I have not written in almost four weeks. It seems like I have passed a terrible nightmare and have awakened in Barotac, where it is peaceful and calm. I shall try to take you back to where I left off. On the night of February 15, exactly at midnight, both sides ceased fighting. The Philippine Army retreated as the Japanese …

December 3, 1944

Yesterday and today have been very quiet – no planes or shooting. The weather has been stormy and we were a little worried for fear of another flood, but thank goodness it has cleared up. The prices of everything are still rising and food is scarce, as the USAFFE soldiers will not permit food to enter the city. We cannot …

October 19, 1944

This is a continuation of yesterday. When I heard the heavy drone of planes, Susie, Dolly and I went downstairs to the dining room, which is all concrete. There were already many people there seeking shelter, and I was somewhat amused to see two men trying to get under a table. Some of us went outside to see the planes …

October 18, 1944

Last night we had more excitement. I had already retired, when Susie said, “I wonder what the commotion is downstairs”, for we could hear men’s voices and they were all carrying a light. I then knew we were in for another flood! The river had overflown its banks and was coming into the yard very rapidly!

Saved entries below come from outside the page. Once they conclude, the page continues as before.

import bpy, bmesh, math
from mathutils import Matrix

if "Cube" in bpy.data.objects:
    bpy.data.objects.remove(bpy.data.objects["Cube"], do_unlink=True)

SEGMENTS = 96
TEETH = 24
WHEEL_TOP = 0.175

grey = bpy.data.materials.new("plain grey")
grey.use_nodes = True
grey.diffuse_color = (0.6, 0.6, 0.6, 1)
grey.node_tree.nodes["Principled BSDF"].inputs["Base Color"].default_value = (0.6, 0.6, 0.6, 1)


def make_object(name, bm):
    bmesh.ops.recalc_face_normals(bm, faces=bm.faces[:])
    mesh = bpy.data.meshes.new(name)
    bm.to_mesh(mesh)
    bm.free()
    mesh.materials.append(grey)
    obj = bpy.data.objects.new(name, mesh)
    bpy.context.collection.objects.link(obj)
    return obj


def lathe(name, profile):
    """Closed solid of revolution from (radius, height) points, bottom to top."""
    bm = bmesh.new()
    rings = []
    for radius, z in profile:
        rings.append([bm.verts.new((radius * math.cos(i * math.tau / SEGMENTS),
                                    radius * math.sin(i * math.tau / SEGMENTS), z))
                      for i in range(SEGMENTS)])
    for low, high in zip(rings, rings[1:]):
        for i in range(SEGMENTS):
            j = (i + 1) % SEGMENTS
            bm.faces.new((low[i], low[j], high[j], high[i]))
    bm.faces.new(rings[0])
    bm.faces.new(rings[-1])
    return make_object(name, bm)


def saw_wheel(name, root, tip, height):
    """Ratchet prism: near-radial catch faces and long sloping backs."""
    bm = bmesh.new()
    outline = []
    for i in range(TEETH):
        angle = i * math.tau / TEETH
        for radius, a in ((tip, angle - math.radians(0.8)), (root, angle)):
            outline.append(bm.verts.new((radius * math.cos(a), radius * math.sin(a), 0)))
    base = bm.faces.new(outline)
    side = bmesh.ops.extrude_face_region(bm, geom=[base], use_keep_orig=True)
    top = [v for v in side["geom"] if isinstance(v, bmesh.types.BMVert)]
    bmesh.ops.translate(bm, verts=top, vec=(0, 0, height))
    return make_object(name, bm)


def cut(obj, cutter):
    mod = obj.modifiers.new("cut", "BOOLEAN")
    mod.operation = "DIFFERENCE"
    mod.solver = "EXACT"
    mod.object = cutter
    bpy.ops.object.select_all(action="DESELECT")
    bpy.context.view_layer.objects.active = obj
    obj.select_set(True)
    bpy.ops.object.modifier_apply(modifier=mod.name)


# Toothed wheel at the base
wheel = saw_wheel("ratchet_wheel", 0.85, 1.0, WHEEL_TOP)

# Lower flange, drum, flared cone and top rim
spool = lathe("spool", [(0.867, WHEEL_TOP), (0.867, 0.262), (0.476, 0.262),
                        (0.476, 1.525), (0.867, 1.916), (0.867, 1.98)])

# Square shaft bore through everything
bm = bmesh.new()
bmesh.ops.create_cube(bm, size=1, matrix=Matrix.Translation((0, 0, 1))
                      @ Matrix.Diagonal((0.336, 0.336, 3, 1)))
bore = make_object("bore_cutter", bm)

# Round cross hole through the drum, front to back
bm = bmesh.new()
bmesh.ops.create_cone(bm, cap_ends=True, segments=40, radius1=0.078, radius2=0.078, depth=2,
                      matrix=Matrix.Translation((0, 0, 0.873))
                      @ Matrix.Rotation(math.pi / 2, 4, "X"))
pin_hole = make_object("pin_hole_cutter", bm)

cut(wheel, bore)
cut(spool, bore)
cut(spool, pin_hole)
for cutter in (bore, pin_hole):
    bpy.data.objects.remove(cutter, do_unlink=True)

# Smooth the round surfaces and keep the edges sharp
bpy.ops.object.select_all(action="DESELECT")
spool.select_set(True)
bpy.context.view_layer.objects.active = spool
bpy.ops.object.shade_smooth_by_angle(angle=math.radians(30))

Everyone was busy trying …

October 18, 1944

I have not written for several days as I have been ill in bed with influenza and severe asthma. Coné remained with me at night. After each injection I was able to sleep. Thank God I am better today. This is no time to be sick when one needs to get up and seek shelter from the raids. During the …

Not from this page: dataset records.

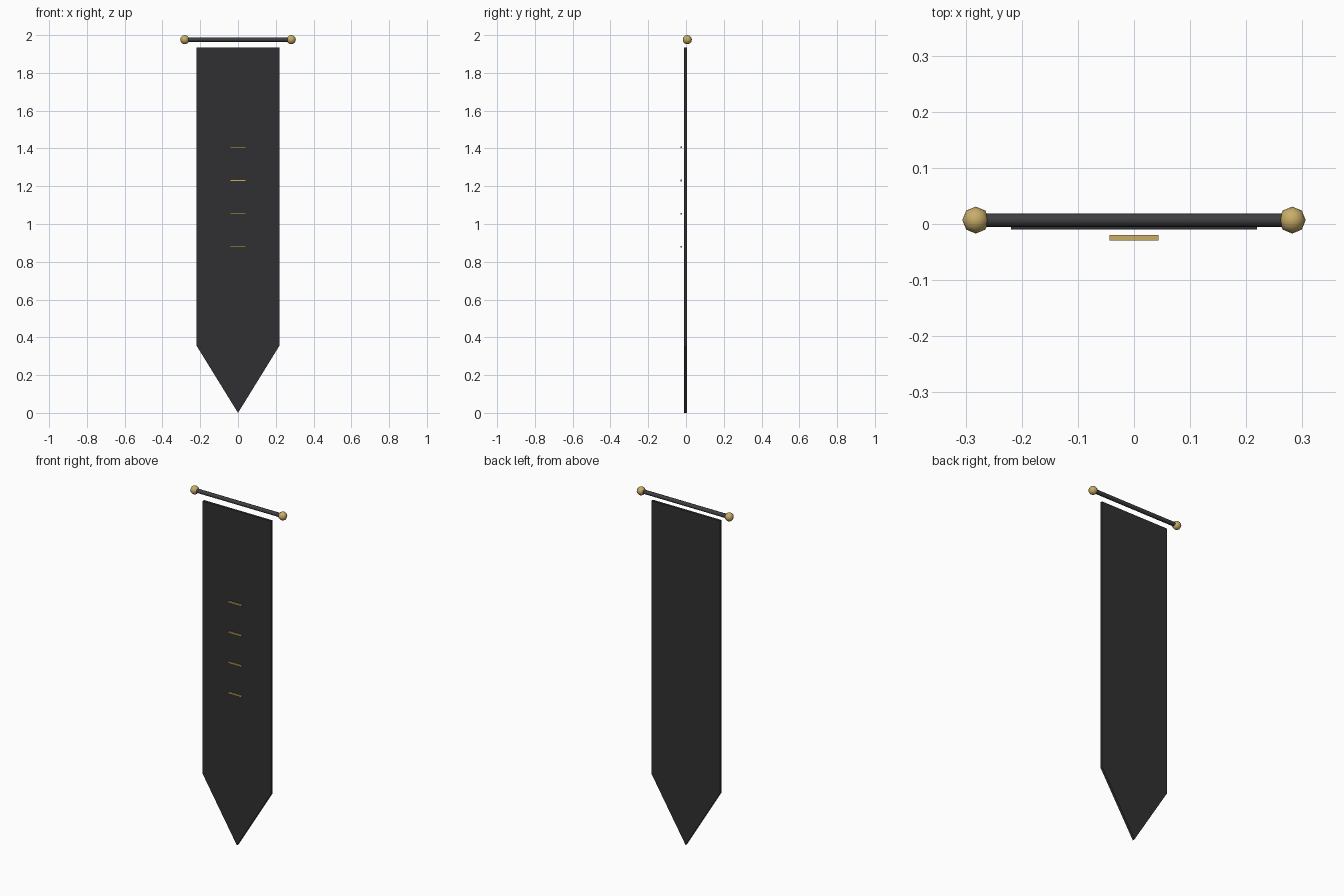
import bpy, bmesh, math

if "Cube" in bpy.data.objects:
    bpy.data.objects.remove(bpy.data.objects["Cube"])


def material(name, rgb):
    m = bpy.data.materials.new(name)
    m.diffuse_color = (*rgb, 1)
    m.use_nodes = True
    m.node_tree.nodes["Principled BSDF"].inputs["Base Color"].default_value = m.diffuse_color
    return m


cloth = material("dark_cloth", (0.03, 0.03, 0.032))
metal = material("dark_metal", (0.05, 0.05, 0.055))
gold = material("gold", (0.58, 0.42, 0.14))

ROD_Y, ROD_Z = 0.007, 1.976


def finish(name, mat, smooth=False):
    ob = bpy.context.object
    ob.name = name
    ob.data.materials.append(mat)
    if smooth:
        bpy.ops.object.shade_smooth_by_angle(angle=math.radians(60))
    return ob


# Pointed cloth panel, extruded from its outline
outline = [(-0.219, 1.935), (-0.219, 0.355), (0, 0), (0.219, 0.355), (0.219, 1.935)]
bm = bmesh.new()
face = bm.faces.new([bm.verts.new((x, -0.010, z)) for x, z in outline])
ext = bmesh.ops.extrude_face_region(bm, geom=[face])
bmesh.ops.translate(bm, vec=(0, 0.014, 0),
                    verts=[g for g in ext["geom"] if isinstance(g, bmesh.types.BMVert)])
bmesh.ops.recalc_face_normals(bm, faces=bm.faces)
mesh = bpy.data.meshes.new("banner_cloth")
bm.to_mesh(mesh)
bm.free()
mesh.materials.append(cloth)
bpy.context.collection.objects.link(bpy.data.objects.new("banner_cloth", mesh))

# Hanging rod
bpy.ops.mesh.primitive_cylinder_add(vertices=8, radius=0.012, depth=0.56,
                                    location=(0, ROD_Y, ROD_Z),
                                    rotation=(0, math.pi / 2, 0))
finish("hanging_rod", metal, True)

# Round finials at both rod ends
for side, s in (("left", -1), ("right", 1)):
    bpy.ops.mesh.primitive_uv_sphere_add(segments=8, ring_count=8, radius=0.024,
                                         location=(s * 0.282, ROD_Y, ROD_Z))
    finish(side + "_finial", gold, True)

# Four thin gold bars in front of the cloth
for i in range(4):
    bpy.ops.mesh.primitive_cube_add(size=1, location=(0, -0.0245, 1.406 - i * 0.1755))
    bpy.context.object.scale = (0.087, 0.009, 0.009)
    bpy.ops.object.transform_apply(location=False, rotation=False, scale=True)
    finish(f"gold_bar_{i + 1}", gold)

October 5, 1944

The sirens no longer warn us of approaching planes. Everyone must be on the alert and take precaution. We can usually tell by the sound of the motors whether they are American or Japanese. Telephone connections have also been cut, and the printing press has been discontinued because of lack of fuel. The oil shipment that the Japanese expected from …

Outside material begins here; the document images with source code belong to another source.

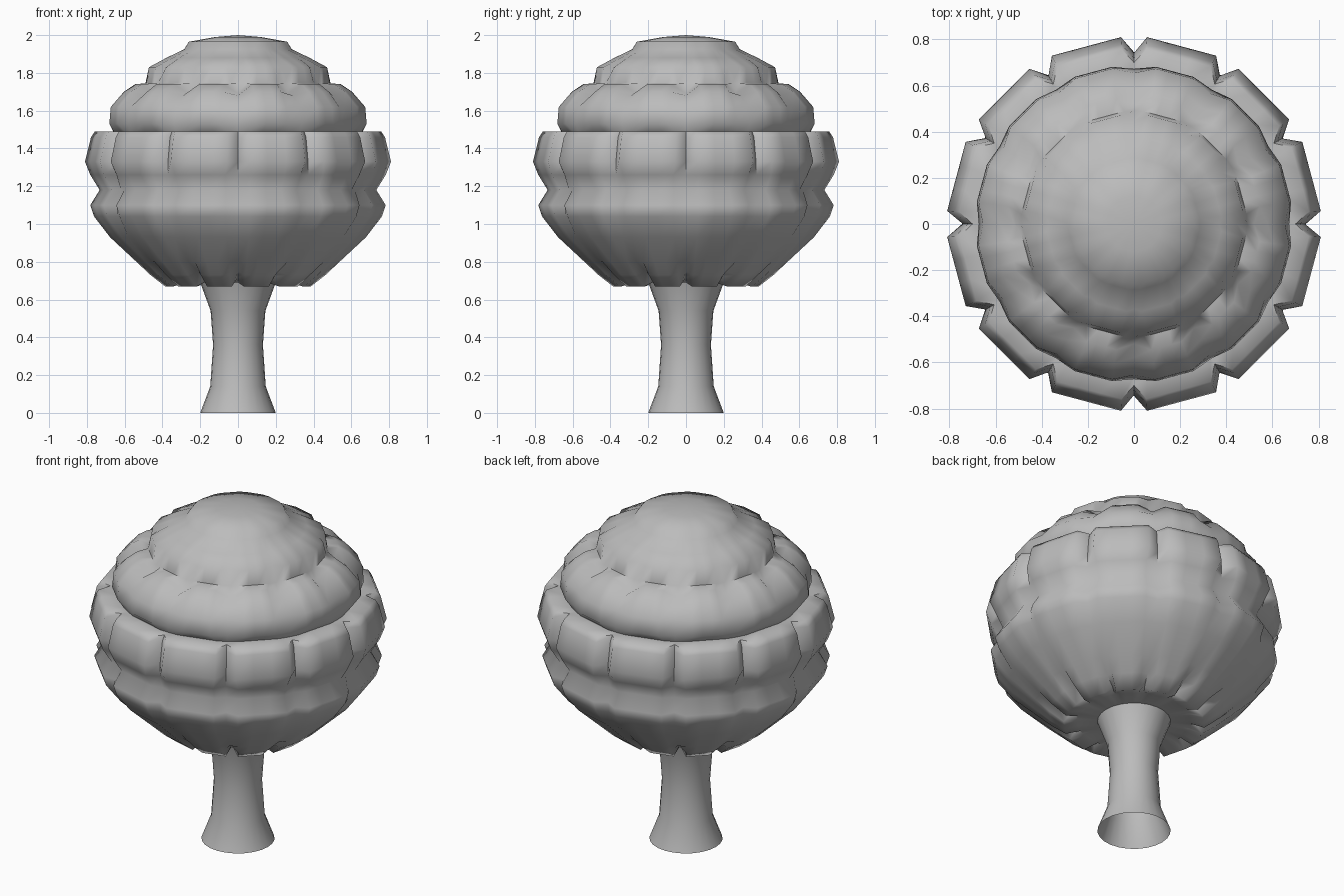
import bpy, math
from mathutils import Vector

old = bpy.data.objects.get("Cube")
if old:
    bpy.data.objects.remove(old)

LOBES = 12

grey = bpy.data.materials.new("plain grey")
grey.use_nodes = True
colour = (0.5, 0.5, 0.5, 1)
grey.diffuse_color = colour
grey.node_tree.nodes["Principled BSDF"].inputs["Base Color"].default_value = colour


def loft(name, rings, angle, cap=False):
    """Skin closed rings of equal size, bottom to top."""
    n = len(rings[0])
    verts = [p for ring in rings for p in ring]
    faces = []
    for k in range(len(rings) - 1):
        for i in range(n):
            j = (i + 1) % n
            faces.append((k * n + i, k * n + j, (k + 1) * n + j, (k + 1) * n + i))
    if cap:
        verts.append(Vector((0, 0, 2)))
        top = (len(rings) - 1) * n
        faces += [(top + i, top + (i + 1) % n, len(verts) - 1) for i in range(n)]
    mesh = bpy.data.meshes.new(name)
    mesh.from_pydata(verts, [], faces)
    mesh.materials.append(grey)
    obj = bpy.data.objects.new(name, mesh)
    bpy.context.collection.objects.link(obj)
    bpy.ops.object.select_all(action='DESELECT')
    obj.select_set(True)
    bpy.context.view_layer.objects.active = obj
    bpy.ops.object.shade_smooth_by_angle(angle=math.radians(angle))
    return obj


def polar(r, degrees, z):
    a = math.radians(degrees)
    return Vector((r * math.cos(a), r * math.sin(a), z))


def lobed_ring(z, r, notch=0, rise=0, corner=5):
    """One ring of lobes: a notch between lobes, then a straight front."""
    step = 360 / LOBES
    ring = []
    for k in range(LOBES):
        a, b = polar(r, k * step + corner, z), polar(r, (k + 1) * step - corner, z)
        ring += [polar(r - notch, k * step, z + rise), a,
                 a.lerp(b, 0.33), a.lerp(b, 0.67), b]
    return ring


# Crown: height, radius, notch depth, notch rise, corner angle
crown_rows = [
    (0.69, 0.18), (0.69, 0.31),
    (0.668, 0.385, 0.05, 0.05), (0.73, 0.465, 0.045, 0.02), (0.80, 0.54, 0.015),
    (0.93, 0.68, 0.01), (1.04, 0.765, 0.03), (1.10, 0.785, 0.045),
    (1.18, 0.735, 0.02),
    (1.26, 0.785, 0.04), (1.33, 0.812, 0.07, 0, 4), (1.46, 0.78, 0.06, 0, 4),
    (1.49, 0.76, 0.06, 0, 4), (1.49, 0.66),
    (1.53, 0.688, 0.015, 0, 8), (1.62, 0.68, 0.025, 0, 8), (1.70, 0.61, 0.03, -0.02, 8),
    (1.74, 0.55, 0.03, -0.05, 8), (1.745, 0.49),
    (1.83, 0.475, 0.03, 0, 7), (1.88, 0.38, 0.01), (1.925, 0.285), (1.965, 0.26),
    (1.99, 0.12),
]
loft("leaf_crown", [lobed_ring(*row) for row in crown_rows], 65, cap=True)

# Trunk: flared tube, open at the base
trunk_rows = [(0, 0.2), (0.14, 0.147), (0.36, 0.132), (0.54, 0.145), (0.69, 0.2)]
loft("trunk", [[polar(r, 360 * i / 24, z) for i in range(24)] for z, r in trunk_rows], 50)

July 29, 1944

I am thinking of sending our most valuable things to San Jose College for safekeeping. Many civilians are living there now. Susie Gurrea is one of them living in the college. The Japanese had taken over the operation of her Ice Plant, and it became too dangerous for Susie to live upstairs, as the guerrillas had shot at the house …

July 5, 1944

Yesterday Susie spent the day with us. We had a good spread of chicken and pork adobo chop suey, ham (homemade), rice and pickles. For desert we had canned apples and cream. The canned applies I had bought several months before the Japanese invasion. It sure didn’t look like wartime chow. Our thoughts were with you again, mother dear, and …

April 7, 1943

I have been resting in bed for several weeks to regain some of my lost weight. I have gained eight pounds and am feeling fine. Coné is well and he, too, has regained his former weight. He has no more trouble with his stomach, but must watch his diet. The children are well and attending school at Colegio de San …